Lastly, the side effects of sleep deprivation appear to also have a negative effect on the success of students throughout the world.
A school in Edina, Minnesota moved the start of the school day from 7:25 AM to 8:30 AM. The year prior to this change an average of 1225 SAT scores was demonstrated by that year’s seniors. The next year, students that had undergone the same exact course but had been able to receive an extra hour of sleep each day received an average of 1500 SAT scores. (1) Though this study is not controlled, it is clear that that the amount of sleep a teenager receives have an impactful role on their wellbeing and success.
Tips for sleep
Now that we know the true importance of sleep, there are steps we can all take in order to improve our relationship with it.

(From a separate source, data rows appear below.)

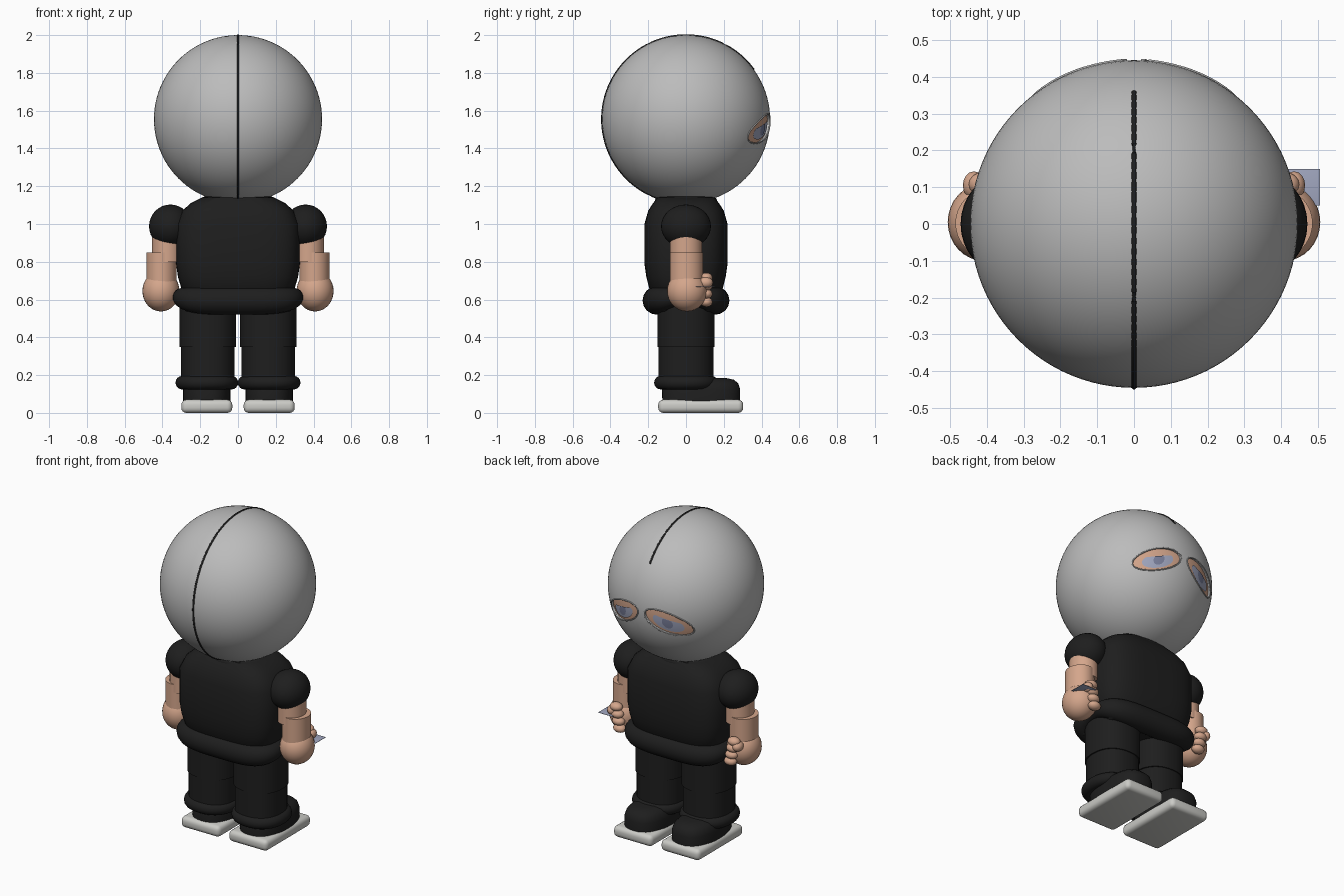
import bpy, bmesh, math
from math import sin, cos, pi, radians
from mathutils import Vector

cube = bpy.data.objects.get("Cube")
if cube:
    bpy.data.objects.remove(cube)


def material(name, rgb):
    m = bpy.data.materials.new(name)
    m.use_nodes = True
    m.diffuse_color = (*rgb, 1)
    m.node_tree.nodes["Principled BSDF"].inputs["Base Color"].default_value = (*rgb, 1)
    return m


GREY = material("mask grey", (0.5, 0.5, 0.5))
BLACK = material("black cloth", (0.013, 0.013, 0.013))
SKIN = material("skin", (0.66, 0.38, 0.26))
WHITE = material("sole off white", (0.6, 0.6, 0.57))
BLUE = material("eye blue grey", (0.36, 0.39, 0.53))
IRIS = material("iris slate", (0.2, 0.22, 0.34))

HEAD_R, HEAD_Z = 0.445, 1.555


def finish(name, bm, mat, angle=40):
    bmesh.ops.recalc_face_normals(bm, faces=bm.faces)
    me = bpy.data.meshes.new(name)
    bm.to_mesh(me)
    bm.free()
    ob = bpy.data.objects.new(name, me)
    bpy.context.collection.objects.link(ob)
    me.materials.append(mat)
    smooth(ob, angle)
    return ob


def smooth(ob, angle=40):
    bpy.ops.object.select_all(action='DESELECT')
    ob.select_set(True)
    bpy.context.view_layer.objects.active = ob
    bpy.ops.object.shade_smooth_by_angle(angle=radians(angle))


def ball(name, centre, size, mat, seg=32):
    bm = bmesh.new()
    bmesh.ops.create_uvsphere(bm, u_segments=seg, v_segments=seg // 2, radius=1)
    bmesh.ops.scale(bm, vec=size, verts=bm.verts)
    bmesh.ops.translate(bm, vec=centre, verts=bm.verts)
    return finish(name, bm, mat)


def rounded_box(name, centre, size, bevel, mat):
    bm = bmesh.new()
    bmesh.ops.create_cube(bm, size=1)
    bmesh.ops.scale(bm, vec=size, verts=bm.verts)
    bmesh.ops.bevel(bm, geom=bm.edges[:], offset=bevel, segments=4, profile=0.5, affect='EDGES')
    bmesh.ops.translate(bm, vec=centre, verts=bm.verts)
    return finish(name, bm, mat)


def skin_rings(name, rings, mat, closed=False, angle=40):
    """Bridge equal rings of points; cap the ends unless the rings form a loop."""
    bm = bmesh.new()
    loops = [[bm.verts.new(p) for p in ring] for ring in rings]
    n = len(loops[0])
    pairs = list(zip(loops, loops[1:])) + ([(loops[-1], loops[0])] if closed else [])
    for a, b in pairs:
        for i in range(n):
            j = (i + 1) % n
            bm.faces.new((a[i], a[j], b[j], b[i]))
    if not closed:
        bm.faces.new(loops[0])
        bm.faces.new(loops[-1])
    return finish(name, bm, mat, angle)


def squircle(rx, ry, power, n=48):
    """Points of a superellipse."""
    def f(v):
        return math.copysign(abs(v) ** (2 / power), v)
    return [(rx * f(cos(2 * pi * i / n)), ry * f(sin(2 * pi * i / n))) for i in range(n)]


def loft(name, centre, profile, mat, power=2, angle=40):
    """Stack of (z, half width, half depth) sections."""
    cx, cy = centre
    rings = [[(cx + x, cy + y, z) for x, y in squircle(rx, ry, power)] for z, rx, ry in profile]
    return skin_rings(name, rings, mat, angle=angle)


def tube(name, path, radius, mat, closed=False):
    """Tube along a path; radius may be a function of the point."""
    path = [Vector(p) for p in path]
    rings, n = [], len(path)
    for i, p in enumerate(path):
        a = path[i - 1] if closed or i else p
        b = path[(i + 1) % n] if closed or i < n - 1 else p
        t = (b - a).normalized()
        up = Vector((0, 0, 1)) if abs(t.x) + abs(t.y) > 0.9 else Vector((1, 0, 0))
        side = t.cross(up).normalized()
        up = side.cross(t)
        r = radius(p) if callable(radius) else radius
        rings.append([p + r * (cos(k * pi / 8) * side + sin(k * pi / 8) * up) for k in range(16)])
    return skin_rings(name, rings, mat, closed)


# Head with eye openings, over an inner skin layer
head = ball("mask_head", (0, 0, HEAD_Z), (HEAD_R,) * 3, GREY, 96)
ball("face_skin", (0, 0, HEAD_Z), (0.432,) * 3, SKIN, 64)


def eye_point(side, u, v, r):
    x, z = side * (0.155 + u), v - 0.05 - 0.28 * u
    return Vector((x, math.sqrt(r * r - x * x - z * z), HEAD_Z + z))


def eye_patch(name, side, centre, size, top, r, mat):
    """Oval with a flat lid edge, laid on a sphere."""
    rings = []
    for s in (1, 0.75, 0.5, 0.25, 0.05):
        rings.append([eye_point(side, centre[0] + x * s, centre[1] + min(y, top) * s, r)
                      for x, y in squircle(*size, 2, 32)])
    return skin_rings(name, rings, mat, angle=80)


for side, label in ((1, "left"), (-1, "right")):
    outline = [eye_point(side, u, v, HEAD_R) for u, v in squircle(0.132, 0.068, 2)]
    cutter = skin_rings("eye_cutter", [[(p.x, y, p.z) for p in outline] for y in (0.25, 0.6)], GREY)
    mod = head.modifiers.new("eye opening", 'BOOLEAN')
    mod.operation, mod.solver, mod.object = 'DIFFERENCE', 'EXACT', cutter
    bpy.context.view_layer.objects.active = head
    bpy.ops.object.modifier_apply(modifier=mod.name)
    bpy.data.objects.remove(cutter)
    tube(label + "_eye_rim", outline, 0.004, GREY, True)
    eye_patch(label + "_eyeball", side, (0, -0.005), (0.085, 0.047), 0.025, 0.437, BLUE)
    eye_patch(label + "_iris", side, (0, -0.003), (0.03, 0.032), 0.022, 0.4395, IRIS)
smooth(head)

# Seam from the nape over the crown
arc = [radians(-70 + 214 * i / 60) for i in range(61)]
tube("mask_seam", [(0, -0.443 * cos(t), HEAD_Z + 0.443 * sin(t)) for t in arc], 0.0065, BLACK)

# Shirt
loft("shirt", (0, 0), [(0.62, 0.27, 0.17), (0.66, 0.3, 0.195), (0.72, 0.318, 0.21),
                       (0.79, 0.328, 0.22), (1.0, 0.328, 0.22), (1.07, 0.295, 0.2),
                       (1.11, 0.25, 0.175), (1.14, 0.19, 0.15)], BLACK, 3.5)
tube("collar", [(x, y, 1.12) for x, y in squircle(0.175, 0.14, 2.3)], 0.025, BLACK, True)
tube("shirt_hem", [(x, y, 0.615 - 0.02 * (y / 0.155) ** 2) for x, y in squircle(0.298, 0.155, 4, 96)],
     lambda p: 0.045 + 0.03 * (p.y / 0.155) ** 2, BLACK, True)
rounded_box("hips", (0, 0, 0.6), (0.58, 0.3, 0.13), 0.03, BLACK)

for side, label in ((1, "left_"), (-1, "right_")):
    # Arm
    ball(label + "sleeve", (side * 0.358, 0, 0.988), (0.113, 0.132, 0.115), BLACK)
    loft(label + "arm", (side * 0.375, 0), [(0.8, 0.08, 0.085), (1.0, 0.08, 0.085)], SKIN)
    loft(label + "wrist", (side * 0.405, 0.002), [(0.68, 0.08, 0.088), (0.85, 0.08, 0.088)], SKIN)
    ball(label + "hand", (side * 0.408, 0.005, 0.645), (0.098, 0.105, 0.108), SKIN)
    for i in range(4):
        ball(label + "finger", (side * (0.385 + 0.008 * i), 0.108, 0.587 + 0.043 * i),
             (0.04, 0.033, 0.026), SKIN, 16)
    ball(label + "thumb", (side * 0.435, 0.105, 0.69), (0.03, 0.038, 0.03), SKIN, 16)

    # Leg
    leg = (side * 0.16, 0)
    loft(label + "thigh", leg, [(0.35, 0.15, 0.152), (0.6, 0.15, 0.152)], BLACK, 2.3)
    loft(label + "shin", leg, [(0.14, 0.142, 0.146), (0.36, 0.142, 0.146)], BLACK, 2.3)
    tube(label + "trouser_cuff", [(side * 0.165 + x, y, 0.16) for x, y in squircle(0.13, 0.133, 2.3)],
         0.036, BLACK, True)

    # Shoe
    loft(label + "shoe", (side * 0.165, 0.08), [(0.05, 0.125, 0.205), (0.125, 0.125, 0.207),
                                                (0.155, 0.115, 0.197), (0.175, 0.095, 0.175),
                                                (0.185, 0.06, 0.13)], BLACK, 2.6)
    rounded_box(label + "sole", (side * 0.165, 0.078, 0.035), (0.27, 0.45, 0.07), 0.027, WHITE)

# Thin square held in the left hand
rounded_box("held_card", (0.455, 0.1, 0.668), (0.1, 0.1, 0.002), 0.0005, BLUE)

1. Establish a Routine
Having a healthy sleep routine means attempting to go to bed at the same time each night and wake up at the same time each morning. Regularity will train the body to feel naturally sleepy and naturally awake at the same time each day.
2. Reduce Blue Light Exposure at Least 30 min Before Bedtime
This one, I am really guilty of! Our mind uses light-sensing cells to inform our circadian rhythm, blue light exposure before bed tricks our mind into thinking that it is still day. This halts the production of melatonin and therefore, our desire to sleep.
3. Drop the Temperature of Your Room by a Few Degrees
Physicians recommend lowering the room temperature by 2 degrees to fall asleep, aiming for 65 Ferenheight or 18 Celius. This is because a cooler environment will also lower our body temperature which is more suitable for our circadian rhythm.
4. Reduce Coffee Usage
Coffee is really a drug (not kidding)!
Remember the adenosine receptors we talked about earlier? Turns out that because of the similar shape of the coffee molecules to adenosine, they can inhibit adenosine from binding to receptors and prevent us from falling asleep.
Long term, our brain will develop more adenosine receptors in order to bind to the normal amount of adenosine, requiring a higher dosage of coffee to remain awake.
Put simply: caffeine messes with the natural chemical balances of our sleep cycle.
Though the majority of us have an unhealthy relationship with sleep, it is important to make an effort to change this. By embracing sleep and establishing a healthy relationship with it, you will live a healthier and happier life. From a stronger body to a more successful career, we must all prioritize our needs such as sleep, and maybe the blasting morning alarm will just be the sign of a new day full of hope and opportunities.
- Matthew Walker: “Why We Sleep: The New Science Of Sleep And Dreams” | Talks At Google. 2018. Video. Talks at Google.
- Why Do We Sleep? | Russell Foster. 2013. Video. TED.
- “The Science Of Sleep: Understanding What Happens When You Sleep”. 2020. Johns Hopkins Medicine.https://www.hopkinsmedicine.org/health/wellness-and-prevention/the-science-of-sleep-understanding-what-happens-when-you-sleep.
- “Sleep, Learning, And Memory | Healthy Sleep”. 2020. Healthysleep.Med.Harvard.Edu. http://healthysleep.med.harvard.edu/healthy/matters/benefits-of-sleep/learning-memory.
- The Science Of Sleep. 2018. Video. SciShow.
- Rasch, Björn, and Jan Born. “About sleep’s role in memory.” Physiological reviews vol. 93,2 (2013): 681–766. doi:10.1152/physrev.00032.2012
- 2020. https://www.hup.harvard.edu/catalog.php?isbn=9780674065857.
- Andrillon, Thomas et al. “Sleep spindles in humans: insights from intracranial EEG and unit recordings.” The Journal of neuroscience : the official journal of the Society for Neuroscience vol. 31,49 (2011): 17821–34. doi:10.1523/JNEUROSCI.2604–11.2011
- Welsh, David K et al. “Suprachiasmatic nucleus: cell autonomy and network properties.” Annual review of physiology vol. 72 (2010): 551–77. doi:10.1146/annurev-physiol-021909–135919